With permission, Mr. Speaker, I will answer questions 7 and 12 together. It is councils that decide the level of council tax. The Department publishes the actual figures each year after all authorities have made their budget returns in March. We will do so again, as usual, this year.
Does the Minister not understand that people are not fools and they know perfectly well that it is not just councils that set council tax? They know that the Prime Minister is introducing another stealth tax here by imposing statutory regulations on local authorities without adequately funding them to carry out their responsibilities.
We have an established system that recognises the net increase in any extra burdens and responsibilities that we place on local authorities, and that is reflected in the settlement. There is no reason why anyone should experience excessive council tax rises this year. The increase that we have made continues the real-terms increase for local government that we have seen over the last 10 years under this Government. It gives all local authorities the certainty of knowing for three years what they will receive, it gives them the greater flexibility and freedoms for which they have asked, and it makes clear that their ability to manage lies, in many ways, in their own hands—in the efficiencies that they should be able to achieve for their council tax payers over the next three years.
The Minister will know that Conservative- controlled Hammersmith and Fulham council is proposing a 3 per cent. cut in council tax for the second successive year.

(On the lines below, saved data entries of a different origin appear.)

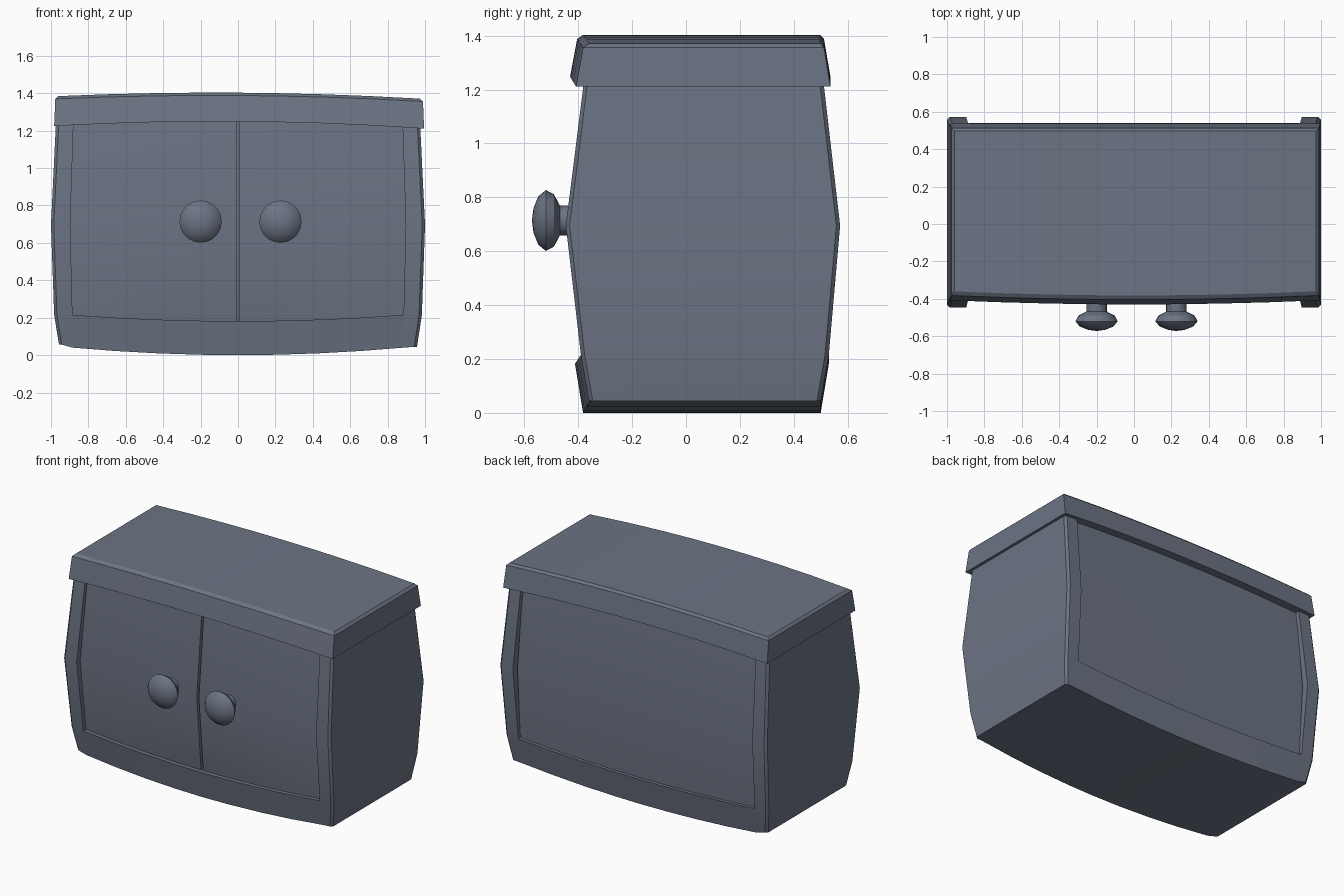
import bpy, bmesh, math
from mathutils import Matrix, Vector

if "Cube" in bpy.data.objects:
    bpy.data.objects.remove(bpy.data.objects["Cube"])

slate = bpy.data.materials.new("slate")
slate.diffuse_color = (0.15, 0.175, 0.23, 1)
slate.use_nodes = True
slate.node_tree.nodes["Principled BSDF"].inputs["Base Color"].default_value = slate.diffuse_color


def block(name, layers):
    """Stacked layers; each layer is a row of (x, front y, back y, z) stations."""
    bm = bmesh.new()
    rings, n = [], len(layers[0])
    for row in layers:
        front = [bm.verts.new((x, f, z)) for x, f, b, z in row]
        back = [bm.verts.new((x, b, z)) for x, f, b, z in row]
        rings.append(front + back[::-1])
    for lo, hi in zip(rings, rings[1:]):
        for i in range(2 * n):
            j = (i + 1) % (2 * n)
            bm.faces.new((lo[i], lo[j], hi[j], hi[i]))
    for ring in (rings[0], rings[-1]):
        for i in range(n - 1):
            bm.faces.new((ring[i], ring[i + 1], ring[-2 - i], ring[-1 - i]))
    bmesh.ops.recalc_face_normals(bm, faces=bm.faces[:])
    return finish(name, bm)


def finish(name, bm):
    mesh = bpy.data.meshes.new(name)
    bm.to_mesh(mesh)
    bm.free()
    mesh.materials.append(slate)
    ob = bpy.data.objects.new(name, mesh)
    bpy.context.collection.objects.link(ob)
    bpy.ops.object.select_all(action='DESELECT')
    ob.select_set(True)
    bpy.context.view_layer.objects.active = ob
    bpy.ops.object.shade_smooth_by_angle(angle=math.radians(32))
    return ob


def bowed(xs, front, back, z, arch):
    """Row bowed out at the front and arched up (or down) in the middle."""
    half = max(abs(x) for x in xs)
    hump = [1 - (x / half) ** 2 for x in xs]
    return [(x, front - 0.022 * h, back, z + arch * h) for x, h in zip(xs, hump)]


span = [-0.885, -0.66, -0.43, -0.2, 0, 0.2, 0.43, 0.66, 0.885]

# inner carcass, its back is the recessed rear panel
block("carcass", [
    bowed(span, -0.31, 0.505, 0.12, 0),
    bowed(span, -0.33, 0.508, 0.21, -0.03),
    bowed(span, -0.37, 0.54, 0.69, 0),
    bowed(span, -0.32, 0.475, 1.28, 0.03)])

# doors with a narrow gap between them
for side, label in ((-1, "left"), (1, "right")):
    xs = [side * v for v in (0.008, 0.2, 0.43, 0.66, 0.9)]
    block(label + "_door", [
        bowed(xs, -0.355, -0.28, 0.15, 0),
        bowed(xs, -0.362, -0.28, 0.21, -0.03),
        bowed(xs, -0.408, -0.28, 0.69, 0),
        bowed(xs, -0.35, -0.28, 1.27, 0.03)])

# sagging base with front and back rails
block("base_rail", [
    bowed(span, -0.36, 0.50, 0.04, -0.04),
    bowed(span, -0.39, 0.53, 0.215, -0.033)])

# bulging end panels with corner posts
levels = [  # inner x, outer x, front y, back y, z
    (0.885, 0.957, -0.36, 0.50, 0.05),
    (0.885, 0.983, -0.39, 0.53, 0.215),
    (0.897, 1.0, -0.446, 0.572, 0.695),
    (0.88, 0.974, -0.379, 0.51, 1.23)]
for side, label in ((-1, "left"), (1, "right")):
    rows = []
    for k, (a, o, f, b, z) in enumerate(levels):
        tip = z - 0.006 * side if k == 0 else z
        low = 0.04 if k == 0 else z
        rows.append([(side * a, f, b, low),
                     (side * (o - 0.015), f, b, tip),
                     (side * o, f + 0.014, b - 0.014, tip)])
    block(label + "_end_panel", rows)


# arched lid with a bevelled top edge, sitting slightly askew
def lid_row(half, front, back, z, arch):
    xs = [v * half for v in (-1, -0.72, -0.46, -0.22, 0, 0.22, 0.46, 0.72, 1)]
    return [(x + 0.006, f, b, zz - 0.007 * x)
            for x, f, b, zz in bowed(xs, front, back, z, arch)]


block("lid", [
    lid_row(0.989, -0.408, 0.536, 1.218, 0.031),
    lid_row(0.983, -0.382, 0.512, 1.363, 0.025),
    lid_row(0.967, -0.36, 0.497, 1.378, 0.025)])

# round door knobs, revolved about the y axis
profile = [(0, -0.572), (0.045, -0.566), (0.09, -0.548), (0.113, -0.52),
           (0.097, -0.49), (0.055, -0.468), (0.055, -0.40)]
for x, label in ((-0.2, "left"), (0.227, "right")):
    bm = bmesh.new()
    vs = [bm.verts.new((r, y, 0)) for r, y in profile]
    es = [bm.edges.new(p) for p in zip(vs, vs[1:])]
    bmesh.ops.spin(bm, geom=vs + es, cent=(0, 0, 0), axis=(0, 1, 0),
                   angle=2 * math.pi, steps=20)
    bmesh.ops.remove_doubles(bm, verts=bm.verts[:], dist=0.0005)
    bmesh.ops.recalc_face_normals(bm, faces=bm.faces[:])
    bmesh.ops.transform(bm, verts=bm.verts[:],
                        matrix=Matrix.Translation(Vector((x, 0, 0.714))))
    knob = finish(label + "_knob", bm)
    knob.data.shade_smooth()
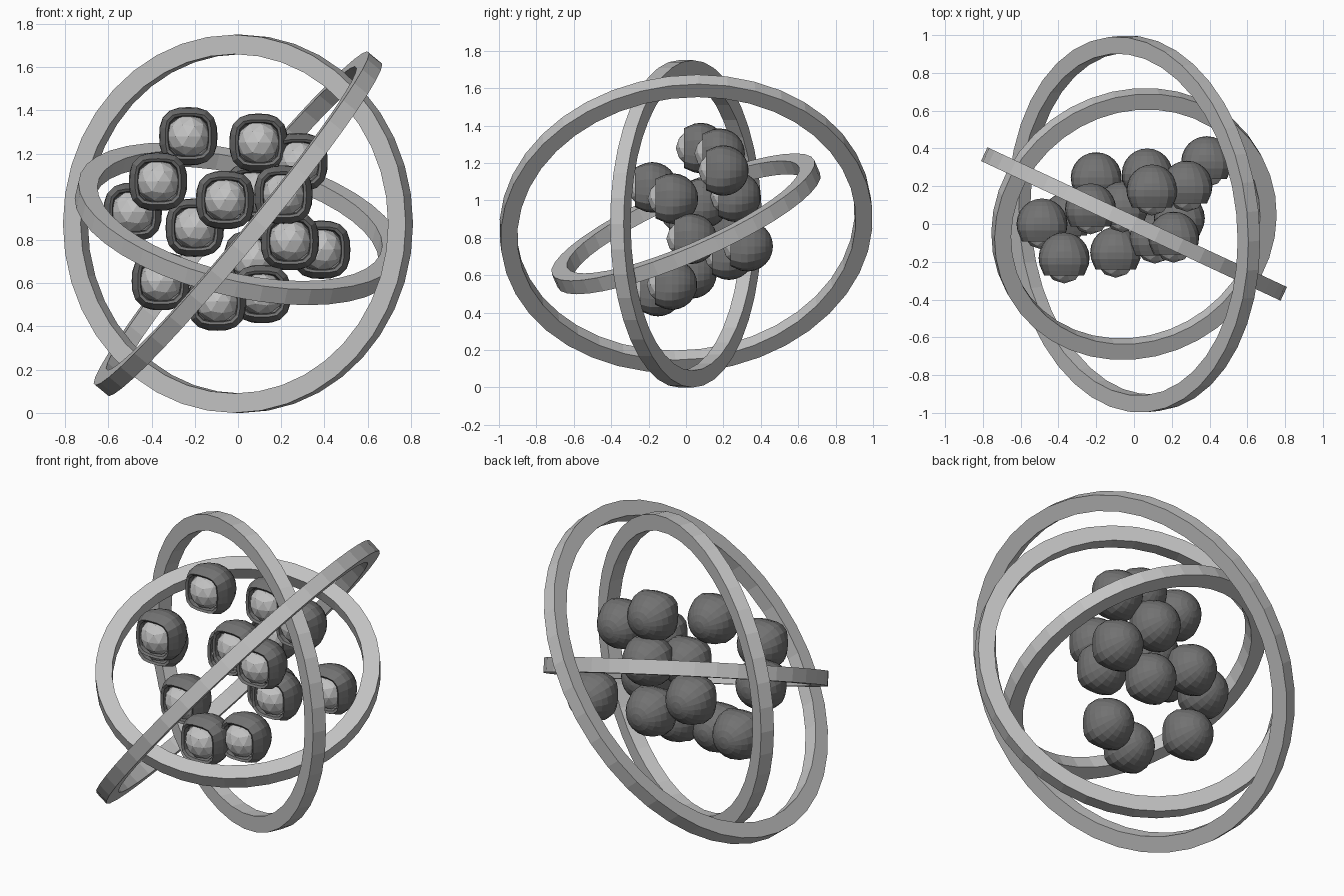
import bpy, bmesh, math
from mathutils import Vector, Matrix

if "Cube" in bpy.data.objects:
    bpy.data.objects.remove(bpy.data.objects["Cube"])


def material(name, v):
    m = bpy.data.materials.new(name)
    m.diffuse_color = (v, v, v, 1)
    m.use_nodes = True
    m.node_tree.nodes["Principled BSDF"].inputs["Base Color"].default_value = m.diffuse_color
    return m


LIGHT = material("light grey", 0.55)
DARK = material("dark grey", 0.17)
CENTRE = Vector((0, 0, 0.875))


def finish(bm, name, mat, location):
    bmesh.ops.recalc_face_normals(bm, faces=bm.faces[:])
    me = bpy.data.meshes.new(name)
    bm.to_mesh(me)
    bm.free()
    me.materials.append(mat)
    ob = bpy.data.objects.new(name, me)
    ob.location = location
    bpy.context.collection.objects.link(ob)
    return ob


def loft(bm, loops, closed=False):
    """Bridge equal-length vertex loops with quads."""
    n = len(loops[0])
    pairs = list(zip(loops, loops[1:]))
    if closed:
        pairs.append((loops[-1], loops[0]))
    for a, b in pairs:
        for i in range(n):
            j = (i + 1) % n
            bm.faces.new((a[i], a[j], b[j], b[i]))


def ring(name, radius, normal, width=0.09, height=0.08, segments=40):
    """Flat hoop with a rectangular cross-section."""
    bm = bmesh.new()
    rot = Vector(normal).to_track_quat('Z', 'Y').to_matrix()
    loops = []
    for r, z in ((radius, -height / 2), (radius, height / 2),
                 (radius - width, height / 2), (radius - width, -height / 2)):
        loops.append([bm.verts.new(rot @ Vector((r * math.cos(a), r * math.sin(a), z)))
                      for a in (2 * math.pi * i / segments for i in range(segments))])
    loft(bm, loops, closed=True)
    return finish(bm, name, LIGHT, CENTRE)


# Three crossing hoops
tilt = math.radians(25)
ring("upright_ring", 0.875, (math.sin(tilt), math.cos(tilt), 0))
ring("large_diagonal_ring", 0.998,
     Vector((0.635, 0, 0.772)).cross(Vector((0.062, -1, -0.051))))
ring("small_tilted_ring", 0.765, (0.215, -0.39, 0.895))


def shell_mesh(location):
    """Round at the back, squarer towards an open front."""
    R, n = 0.135, 20
    profile = [(R * math.cos(t), R * math.sin(t))
               for t in (math.radians(d) for d in range(15, 121, 15))]
    profile += [(-0.092, 0.106), (-0.084, 0.094), (-0.05, 0.09)]
    bm = bmesh.new()
    loops = []
    for y, r in profile:
        p = 2 + 1.6 * max(0, min(1, (0.05 - y) / 0.12))
        loop = []
        for i in range(n):
            a = 2 * math.pi * i / n
            c, s = math.cos(a), math.sin(a)
            k = r / (abs(c) ** p + abs(s) ** p) ** (1 / p)
            loop.append(bm.verts.new((k * c, y, k * s)))
        loops.append(loop)
    loft(bm, loops)
    pole = bm.verts.new((0, R, 0))
    for i in range(n):
        bm.faces.new((pole, loops[0][i], loops[0][(i + 1) % n]))
    return finish(bm, "pod_shell", DARK, location)


def core_mesh(location):
    bm = bmesh.new()
    bmesh.ops.create_icosphere(bm, subdivisions=2, radius=0.101,
                               matrix=Matrix.Translation((0, -0.034, 0)))
    return finish(bm, "pod_core", LIGHT, location)


# Cluster of pods, all facing the front
PODS = [(-0.23, 0.08, 1.28), (0.095, 0.18, 1.25), (0.28, 0.2, 1.16),
        (-0.37, -0.18, 1.07), (-0.487, 0, 0.93), (-0.06, 0.09, 0.985),
        (0.21, -0.07, 1.01), (-0.2, 0.245, 0.857), (0.24, 0.03, 0.795),
        (0.385, 0.33, 0.755), (-0.357, 0.03, 0.61), (-0.097, -0.15, 0.515),
        (0.11, -0.075, 0.55), (0.07, 0.265, 1.02), (0.07, 0.23, 0.71)]
shell, core = shell_mesh(PODS[0]), core_mesh(PODS[0])
for pos in PODS[1:]:
    for part in (shell, core):
        copy = part.copy()
        copy.location = pos
        bpy.context.collection.objects.link(copy)
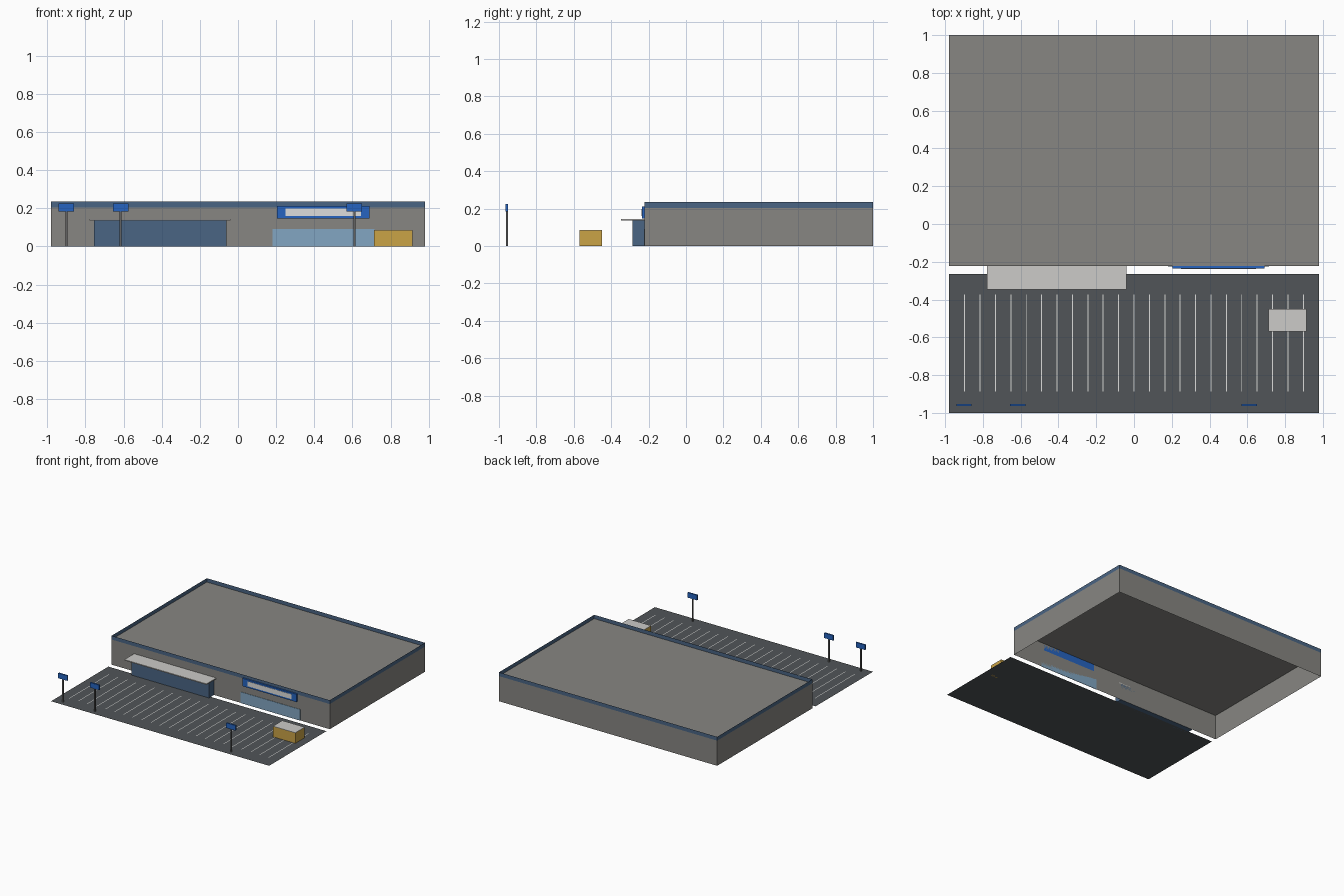
import bpy, bmesh

if "Cube" in bpy.data.objects:
    bpy.data.objects.remove(bpy.data.objects["Cube"])


def srgb(r, g, b):
    lin = [(c / 255 / 12.92) if c < 10 else ((c / 255 + 0.055) / 1.055) ** 2.4 for c in (r, g, b)]
    return (*lin, 1.0)


def material(name, r, g, b):
    m = bpy.data.materials.new(name)
    m.diffuse_color = srgb(r, g, b)
    m.use_nodes = True
    m.node_tree.nodes["Principled BSDF"].inputs["Base Color"].default_value = m.diffuse_color
    return m


WALL = material("wall grey", 135, 134, 130)
NAVY = material("slate blue", 74, 101, 132)
ASPHALT = material("asphalt", 81, 85, 88)
PALE = material("pale grey", 204, 203, 200)
WHITE = material("paint white", 222, 222, 220)
BLUE = material("sign blue", 38, 100, 192)
GLASS = material("glass blue", 130, 166, 194)
YELLOW = material("ochre yellow", 202, 163, 70)
STEEL = material("pole grey", 98, 98, 98)


def finish(name, bm, mats):
    mesh = bpy.data.meshes.new(name)
    bm.to_mesh(mesh)
    bm.free()
    for m in mats:
        mesh.materials.append(m)
    ob = bpy.data.objects.new(name, mesh)
    bpy.context.collection.objects.link(ob)
    return ob


def add_box(bm, x, y, z):
    """Box spanning the (min, max) pairs x, y, z."""
    verts = bmesh.ops.create_cube(bm, size=1)["verts"]
    for v in verts:
        v.co = [(a + b) / 2 + c * (b - a) for c, (a, b) in zip(v.co, (x, y, z))]
    return verts


def box(name, x, y, z, mat):
    bm = bmesh.new()
    add_box(bm, x, y, z)
    return finish(name, bm, [mat])


def add_flat(bm, x, y, z):
    """Single horizontal rectangle facing up."""
    bm.faces.new([bm.verts.new((a, b, z)) for a, b in
                  ((x[0], y[0]), (x[1], y[0]), (x[1], y[1]), (x[0], y[1]))])


W, FRONT, BACK = 0.98, -0.222, 1.0
ROOF, TOP = 0.204, 0.235

# Store shell: open underneath, flat roof
bm = bmesh.new()
add_box(bm, (-W, W), (FRONT, BACK), (0, ROOF))
bmesh.ops.delete(bm, geom=[f for f in bm.faces if f.normal.z < -0.5], context='FACES_ONLY')
finish("store_walls_and_roof", bm, [WALL])

# Parapet: thin band standing round the roof edge
bm = bmesh.new()
add_box(bm, (-W, W), (FRONT, BACK), (ROOF, TOP))
bmesh.ops.delete(bm, geom=[f for f in bm.faces if abs(f.normal.z) > 0.5], context='FACES_ONLY')
finish("roof_parapet", bm, [NAVY])

# Entrance block with canopy
box("entrance_block", (-0.755, -0.06), (-0.287, FRONT), (0, 0.135), NAVY)
box("entrance_canopy", (-0.778, -0.04), (-0.347, FRONT), (0.135, 0.143), PALE)

# Shop window and blank sign board
box("shop_window", (0.18, 0.715), (FRONT - 0.003, FRONT), (0, 0.09), GLASS)
box("sign_board", (0.204, 0.69), (-0.235, FRONT), (0.147, 0.211), BLUE)
box("sign_panel", (0.25, 0.645), (-0.237, -0.235), (0.16, 0.199), WHITE)

# Parking lot and stall lines
bm = bmesh.new()
add_flat(bm, (-W, W), (-1.0, -0.264), 0)
finish("parking_lot", bm, [ASPHALT])
bm = bmesh.new()
for i in range(-11, 12):
    x = i * 0.0815
    add_flat(bm, (x - 0.0025, x + 0.0025), (-0.887, -0.373), 0.0015)
finish("stall_lines", bm, [WHITE])

# Kiosk with thin pale roof
box("kiosk", (0.713, 0.914), (-0.57, -0.45), (0, 0.083), YELLOW)
box("kiosk_roof", (0.713, 0.914), (-0.57, -0.45), (0.083, 0.086), PALE)

# Pole signs along the street edge
for i, x in enumerate((-0.9, -0.615, 0.61), 1):
    box(f"sign_pole_{i}", (x - 0.005, x + 0.005), (-0.963, -0.953), (0, 0.184), STEEL)
    box(f"pole_sign_{i}", (x - 0.041, x + 0.041), (-0.964, -0.952), (0.184, 0.225), BLUE)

That compares with an average annual increase of 7.7 per cent. under Labour over the previous 12 years. Remarkably, although band D council tax will now be £863 a year rather than the £1,064 that it would be if Labour were still in charge, the Audit Commission’s independent rating for the council’s services has increased from three stars to four. Surely the Minister must join me in congratulating the council on its excellent performance.
Of course it had a very good basis—a Labour basis—on which to build. Residents of Hammersmith and Fulham may well be looking at council tax cuts, as they did in the current year, but they are also looking at library cuts, law centre cuts and cuts in vital voluntary sector groups.
The hon. Gentleman refers to band D council tax figures, but fewer than one in six dwellings across the country are in band D. If he wants to swap figures according to political control, I must tell him that the average council tax level for all dwellings is £260 higher under Conservative authorities than under Labour authorities this year, and rose by more this year than last year.
The Minister’s last statement cannot go unchallenged. As he well knows, that difference is simply because there are more properties in higher bands in Conservative authority areas. I hope he will apologise for misleading the House in such a way.
As the hon. Gentleman represents the City, one would expect him to be good with figures. I repeat that the problem with band D figures is that fewer than one in six properties are in band D. The right figures to use are those for the average council tax on all dwellings. Let me give them to the hon. Gentleman. The average council tax under Labour authorities this year was £938, the average under Conservative authorities was £1,200, and the average under Liberal Democrat authorities was £1,039. There have been higher rates and higher rises under the Tories than under Labour.